Theme: Earth science and resources, Environmental management, Geography

Description: Modern peat mires accumulate under specific environmental conditions driven by climate and reflected in plant succession, organic composition and carbon isotopic signature. These features are captured and retained through time and burial in the subsurface in ancient coal seams. In particular the organic banding fabric records the distribution of plant tissue type (e.g. trees, shrubs, ferns), its size and level of decay. Decay occurs from fungal and microbial attack in response to water (base level) changes. Periods of intense draining/drying and wildfire are also recorded though the presence of fungi and charcoal.
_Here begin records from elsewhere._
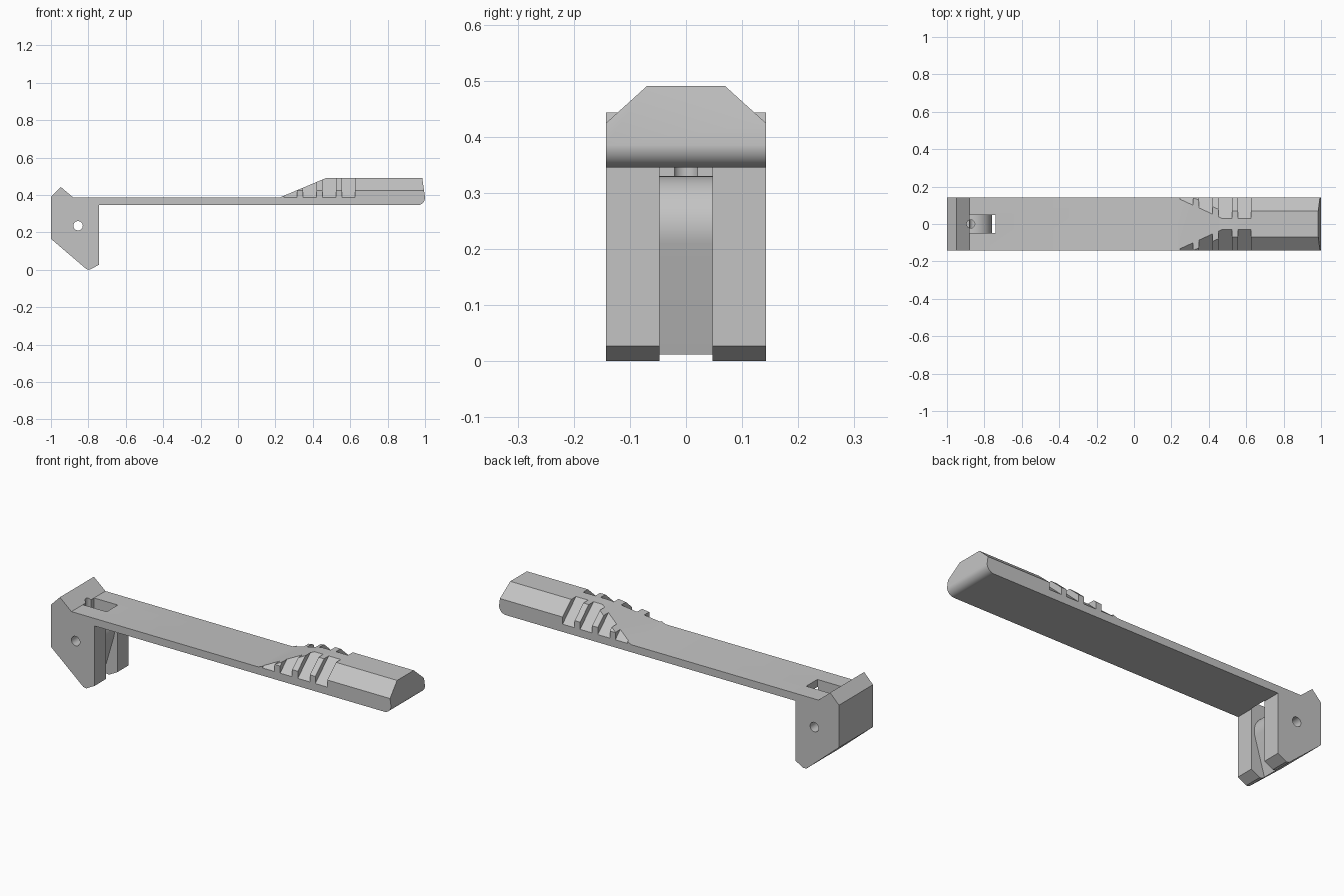
import bpy, bmesh
from math import sin, cos, radians

cube = bpy.data.objects.get("Cube")
if cube:
    bpy.data.objects.remove(cube, do_unlink=True)

grey = bpy.data.materials.new("neutral grey")
grey.use_nodes = True
grey.diffuse_color = (0.55, 0.55, 0.55, 1)
grey.node_tree.nodes["Principled BSDF"].inputs["Base Color"].default_value = (0.55, 0.55, 0.55, 1)

HALF = 0.143                    # half width of the bar
PIN_X, PIN_Z = -0.855, 0.235    # cross pin centre


def arc(cx, cz, r, start, end, steps):
    angles = [radians(start + (end - start) * i / steps) for i in range(steps + 1)]
    return [(cx + r * cos(a), cz + r * sin(a)) for a in angles]


def prism(name, points, axis, low, high):
    """Extrude a closed profile along the chosen axis."""
    place = {"x": lambda p, t: (t, p[0], p[1]),
             "y": lambda p, t: (p[0], t, p[1]),
             "z": lambda p, t: (p[0], p[1], t)}[axis]
    bm = bmesh.new()
    face = bm.faces.new([bm.verts.new(place(p, low)) for p in points])
    grown = bmesh.ops.extrude_face_region(bm, geom=[face])["geom"]
    shift = [high - low if a == axis else 0 for a in "xyz"]
    bmesh.ops.translate(bm, vec=shift, verts=[v for v in grown if isinstance(v, bmesh.types.BMVert)])
    bmesh.ops.recalc_face_normals(bm, faces=bm.faces)
    mesh = bpy.data.meshes.new(name)
    bm.to_mesh(mesh)
    bm.free()
    mesh.materials.append(grey)
    ob = bpy.data.objects.new(name, mesh)
    bpy.context.collection.objects.link(ob)
    return ob


def select(ob):
    bpy.ops.object.select_all(action="DESELECT")
    ob.select_set(True)
    bpy.context.view_layer.objects.active = ob


def cut(target, cutter):
    cutter.hide_render = True
    mod = target.modifiers.new("cut", "BOOLEAN")
    mod.operation = "DIFFERENCE"
    mod.solver = "EXACT"
    mod.object = cutter
    select(target)
    bpy.ops.object.modifier_apply(modifier=mod.name)
    bpy.data.objects.remove(cutter, do_unlink=True)


# Side outline: leg, hook, thin bar, ramp and raised grip with a rounded tip
outline = [(-1, 0.165), (-0.81, 0.003), (-0.792, 0), (-0.743, 0.027), (-0.743, 0.345)]
outline += arc(0.96, 0.385, 0.04, -90, 0, 10)
outline += [(0.985, 0.49), (0.47, 0.49), (0.22, 0.385), (-0.88, 0.385), (-0.948, 0.443), (-1, 0.39)]
lever = prism("lever_arm", outline, "y", -HALF, HALF)


# Sloped cuts on both sides of the grip
def side_cuts(inner_y, edge_z, x0, x1):
    slope = (0.49 - edge_z) / (HALF - inner_y)
    top, low = 0.05, 0.03
    for s in (-1, 1):
        pts = [(s * (inner_y - top / slope), 0.49 + top),
               (s * (HALF + low / slope), edge_z - low),
               (s * (HALF + low / slope), 0.49 + top)]
        cut(lever, prism("side_cutter", pts, "x", x0, x1))


side_cuts(0.07, 0.424, 0.2, 1.1)
for x in (0.245, 0.348, 0.452, 0.555):
    side_cuts(0.03, 0.386, x, x + 0.071)

# Slot in the leg, leaving a rounded boss around the pin
slot = [(-0.88, 0.5)] + arc(PIN_X, PIN_Z, 0.095, 105, -16, 20)
slot += [(-0.83, -0.02), (-0.7, -0.02), (-0.7, 0.34), (-0.74, 0.34), (-0.74, 0.5)]
cut(lever, prism("slot_cutter", slot, "y", -0.047, 0.047))

# Cross pin hole and the small hole down through the hook
cut(lever, prism("pin_cutter", arc(PIN_X, PIN_Z, 0.025, 0, 345, 23), "y", -0.2, 0.2))
cut(lever, prism("hook_hole_cutter", arc(-0.873, 0, 0.022, 0, 345, 23), "z", 0.235, 0.5))

select(lever)
bpy.ops.object.shade_smooth_by_angle(angle=radians(25))
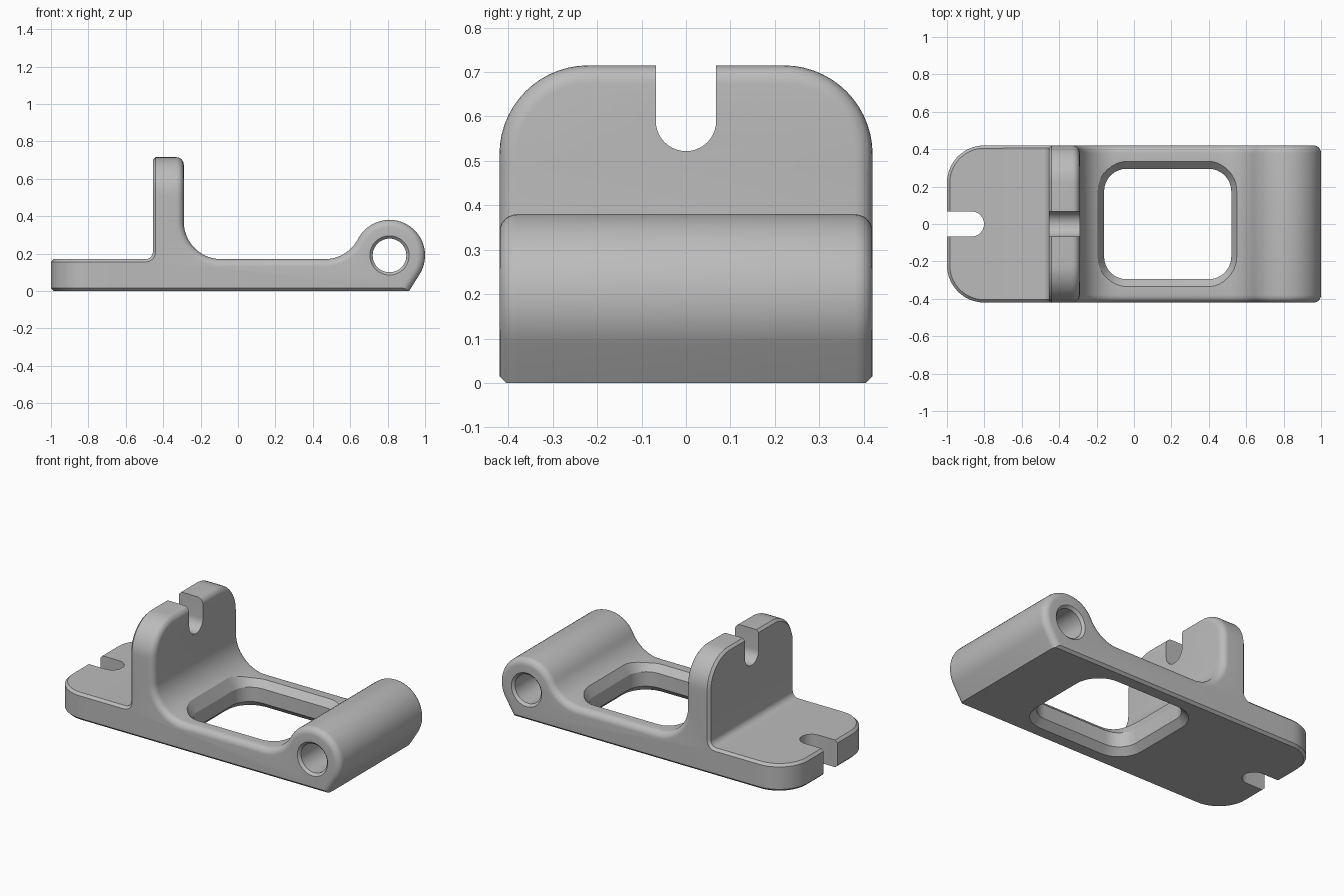
import bpy, bmesh
from math import sin, cos, radians
from mathutils import Vector

cube = bpy.data.objects.get("Cube")
if cube:
    bpy.data.objects.remove(cube, do_unlink=True)

HALF = 0.42       # half of the width
THICK = 0.17      # plate thickness
CH, RD = 0.015, 0.04   # edge chamfer and edge round
SPLIT_X, SPLIT_Z = -0.7, 0.48   # where the end pieces join the body

grey = bpy.data.materials.new("plain_grey")
grey.use_nodes = True
grey.diffuse_color = (0.5, 0.5, 0.5, 1)
grey.node_tree.nodes["Principled BSDF"].inputs["Base Color"].default_value = (0.5, 0.5, 0.5, 1)


def arc(cx, cy, r, a0, a1, n=14):
    angles = [radians(a0 + (a1 - a0) * i / n) for i in range(n + 1)]
    return [(cx + r * cos(a), cy + r * sin(a)) for a in angles]


def tag(points, kind):
    """Give each profile point the kind of the edge that follows it."""
    return [(Vector(p), kind) for p in points]


def inset(profile, amounts):
    """Move every profile edge inward by the amount of its kind."""
    pts = [p for p, k in profile]
    count = len(pts)
    normals = []
    for i in range(count):
        d = (pts[(i + 1) % count] - pts[i]).normalized()
        normals.append(Vector((-d.y, d.x)))
    out = []
    for i in range(count):
        a, b = normals[i - 1], normals[i]
        da, db = amounts[profile[i - 1][1]], amounts[profile[i][1]]
        det = a.x * b.y - a.y * b.x
        if abs(det) > 0.3:
            move = Vector((da * b.y - db * a.y, a.x * db - b.x * da)) / det
        else:
            move = (a + b) * ((da + db) / 2 / (1 + a.dot(b)))
        out.append(pts[i] + move)
    return out


def edge_steps():
    """Depth from an end face, with the inset of each edge kind there."""
    depths = sorted([RD * (1 - cos(radians(a))) for a in range(0, 91, 15)] + [CH])
    steps = []
    for t in depths:
        rnd = RD - max(0, RD * RD - (RD - t) ** 2) ** 0.5
        steps.append((t, {"cut": 0, "chamfer": max(0, CH - t), "round": rnd}))
    return steps


def loft(name, rings):
    bm = bmesh.new()
    loops = [[bm.verts.new(p) for p in ring] for ring in rings]
    n = len(loops[0])
    for low, high in zip(loops, loops[1:]):
        for i in range(n):
            j = (i + 1) % n
            bm.faces.new((low[i], low[j], high[j], high[i]))
    bm.faces.new(loops[0][::-1])
    bm.faces.new(loops[-1])
    bmesh.ops.recalc_face_normals(bm, faces=bm.faces)
    mesh = bpy.data.meshes.new(name)
    bm.to_mesh(mesh)
    bm.free()
    mesh.materials.append(grey)
    obj = bpy.data.objects.new(name, mesh)
    bpy.context.collection.objects.link(obj)
    return obj


def finish(obj, cutters):
    """Subtract the cutters, then shade."""
    bpy.ops.object.select_all(action='DESELECT')
    obj.select_set(True)
    bpy.context.view_layer.objects.active = obj
    for cutter in cutters:
        cutter.hide_render = True
        mod = obj.modifiers.new("cut", 'BOOLEAN')
        mod.operation, mod.solver, mod.object = 'DIFFERENCE', 'EXACT', cutter
        bpy.ops.object.modifier_apply(modifier=mod.name)
        bpy.data.objects.remove(cutter, do_unlink=True)
    bpy.ops.object.shade_smooth_by_angle(angle=radians(24))


steps = edge_steps()

# Body: side profile with barrel, fillets and the foot of the upright
BX, BZ, BR = 0.81, 0.19, 0.19
side = (tag([(SPLIT_X, 0)], "chamfer")
        + tag([(0.915, 0)], "round")
        + tag(arc(BX, BZ, BR, -32.1, 152.5, 32), "round")
        + tag(arc(0.464, 0.37, 0.2, -27.5, -90)[1:], "round")
        + tag(arc(-0.09, 0.37, 0.2, -90, -180), "round")
        + tag([(-0.29, SPLIT_Z)], "cut")
        + tag([(-0.455, SPLIT_Z)], "chamfer")
        + tag(arc(-0.495, 0.21, 0.04, 0, -90, 8), "chamfer")
        + tag([(SPLIT_X, THICK)], "cut"))


def side_ring(y, amounts):
    return [(p.x, y, p.y) for p in inset(side, amounts)]


body = loft("body_with_barrel",
            [side_ring(-HALF + t, a) for t, a in steps]
            + [side_ring(HALF - t, a) for t, a in reversed(steps)])


# Window cutter: rounded rectangle flaring at both openings
def window_ring(z, dx, dy):
    r, hx, hy = 0.12, 0.34, 0.295
    pts = []
    for sx, sy, a in ((1, 1, 0), (-1, 1, 90), (-1, -1, 180), (1, -1, 270)):
        for x, y in arc(0, 0, 1, a, a + 90, 8):
            pts.append((0.18 + sx * (hx - r) + x * (r + dx),
                        sy * (hy - r) + y * (r + dy), z))
    return pts


window = loft("window_cutter", [window_ring(*v) for v in (
    (-0.01, 0.05, 0.05), (0.04, 0, 0), (0.13, 0, 0), (0.21, 0.04, 0.08))])

# Pin hole cutter with countersunk ends
hole = loft("pin_hole_cutter", [
    [(x, y, z) for x, z in arc(BX, BZ, r, 0, 360, 48)[:-1]]
    for y, r in ((-0.43, 0.115), (-0.405, 0.09), (0.405, 0.09), (0.43, 0.115))])
finish(body, [window, hole])

# Upright: rounded top with an open slot
face = (tag([(-HALF, SPLIT_Z)], "cut")
        + tag([(HALF, SPLIT_Z)], "round")
        + tag(arc(0.22, 0.515, 0.2, 0, 90), "round")
        + tag(arc(-0.22, 0.515, 0.2, 90, 180), "round"))


def face_ring(x, amount):
    return [(x, p.x, p.y) for p in inset(face, {"cut": 0, "round": amount})]


upright = loft("slotted_upright",
               [face_ring(-0.455, CH), face_ring(-0.455 + CH, 0)]
               + [face_ring(-0.29 - t, a["round"]) for t, a in reversed(steps)])

# Plate end: rounded corners with an open slot
plan = (tag([(SPLIT_X, -HALF)], "cut")
        + tag([(SPLIT_X, HALF)], "chamfer")
        + tag(arc(-0.8, 0.22, 0.2, 90, 180), "chamfer")
        + tag(arc(-0.8, -0.22, 0.2, 180, 270), "chamfer"))


def plan_ring(z, amount):
    return [(p.x, p.y, z) for p in inset(plan, {"cut": 0, "chamfer": amount})]


plate = loft("slotted_plate_end", [plan_ring(0, CH), plan_ring(CH, 0),
                                   plan_ring(THICK - CH, 0), plan_ring(THICK, CH)])

# Matching slots in the upright and the plate end
W = 0.068
top_slot = [(-W, 0.9)] + arc(0, 0.59, W, 180, 360, 20) + [(W, 0.9)]
end_slot = [(-1.2, -W)] + arc(-0.87, 0, W, -90, 90, 20) + [(-1.2, W)]
finish(upright, [loft("upright_slot_cutter",
                      [[(x, y, z) for y, z in top_slot] for x in (-0.6, -0.1)])])
finish(plate, [loft("plate_slot_cutter",
                    [[(x, y, z) for x, y in end_slot] for z in (-0.1, 0.3)])])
However, the unravelling the periodicity of these changes through the Permian and decoupling or coupling climate signals from tectonically driven subsidence requires the integration of statistical time series analysis of banding fabric, organic petrology and isotopic analysis.

Contact: Emeritus Professor Joan Esterle